---- Records

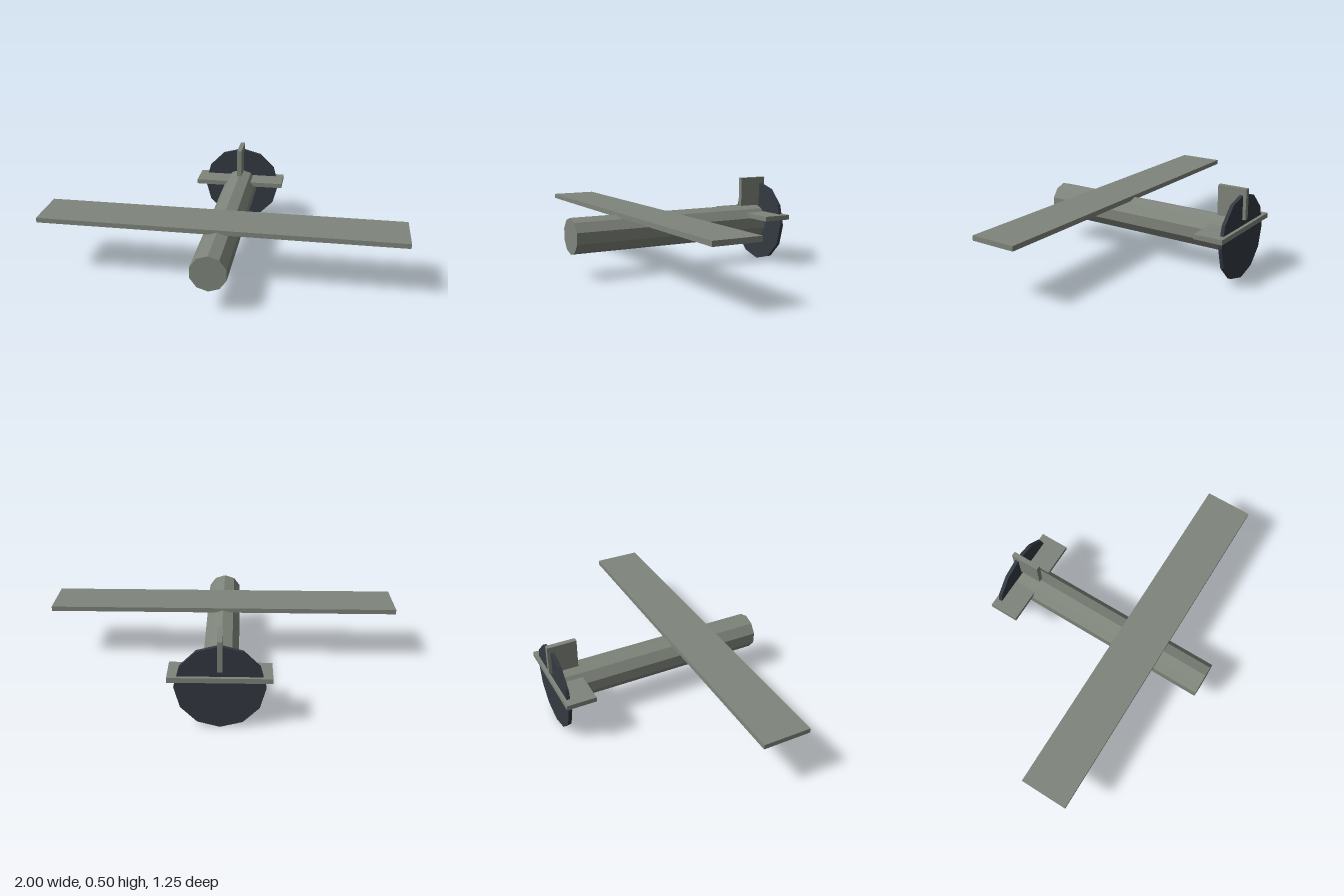
import * as THREE from 'three';

export function createModel() {
  const model = new THREE.Group();
  model.name = 'smallAircraft';

  const bodyGrey = new THREE.MeshStandardMaterial({ color: 0x7f857b, flatShading: true });
  bodyGrey.name = 'body grey';
  const darkGrey = new THREE.MeshStandardMaterial({ color: 0x343a42, flatShading: true });
  darkGrey.name = 'propeller dark grey';

  const axisY = 0.234; // height of the fuselage centreline

  function add(name, geometry, material, x, y, z) {
    const mesh = new THREE.Mesh(geometry, material);
    mesh.name = name;
    mesh.position.set(x, y, z);
    model.add(mesh);
  }

  // Prism lying along z with one corner pointing straight up
  function prism(radius, length, sides) {
    return new THREE.CylinderGeometry(radius, radius, length, sides).rotateX(-Math.PI / 2);
  }

  // Ten-sided fuselage
  add('fuselage', prism(0.1, 1.198, 10), bodyGrey, 0, axisY + 0.001, 0.026);

  // Flat slab wing and tail surfaces
  add('wing', new THREE.BoxGeometry(2, 0.027, 0.266), bodyGrey, 0, 0.334, 0.224);
  add('tailplane', new THREE.BoxGeometry(0.532, 0.027, 0.166), bodyGrey, 0, 0.284, -0.541);
  add('tailFin', new THREE.BoxGeometry(0.027, 0.168, 0.166), bodyGrey, 0, 0.416, -0.541);

  // Twelve-sided pusher propeller disc
  add('propellerDisc', prism(axisY, 0.02, 12), darkGrey, 0, axisY, -0.596);

  return model;
}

--------

■ **Task description**: Take the entries above and restate them word for word, minus their images.

■ **Solution to this task**:
import * as THREE from 'three';

export function createModel() {
  const model = new THREE.Group();
  model.name = 'smallAircraft';

  const bodyGrey = new THREE.MeshStandardMaterial({ color: 0x7f857b, flatShading: true });
  bodyGrey.name = 'body grey';
  const darkGrey = new THREE.MeshStandardMaterial({ color: 0x343a42, flatShading: true });
  darkGrey.name = 'propeller dark grey';

  const axisY = 0.234; // height of the fuselage centreline

  function add(name, geometry, material, x, y, z) {
    const mesh = new THREE.Mesh(geometry, material);
    mesh.name = name;
    mesh.position.set(x, y, z);
    model.add(mesh);
  }

  // Prism lying along z with one corner pointing straight up
  function prism(radius, length, sides) {
    return new THREE.CylinderGeometry(radius, radius, length, sides).rotateX(-Math.PI / 2);
  }

  // Ten-sided fuselage
  add('fuselage', prism(0.1, 1.198, 10), bodyGrey, 0, axisY + 0.001, 0.026);

  // Flat slab wing and tail surfaces
  add('wing', new THREE.BoxGeometry(2, 0.027, 0.266), bodyGrey, 0, 0.334, 0.224);
  add('tailplane', new THREE.BoxGeometry(0.532, 0.027, 0.166), bodyGrey, 0, 0.284, -0.541);
  add('tailFin', new THREE.BoxGeometry(0.027, 0.168, 0.166), bodyGrey, 0, 0.416, -0.541);

  // Twelve-sided pusher propeller disc
  add('propellerDisc', prism(axisY, 0.02, 12), darkGrey, 0, axisY, -0.596);

  return model;
}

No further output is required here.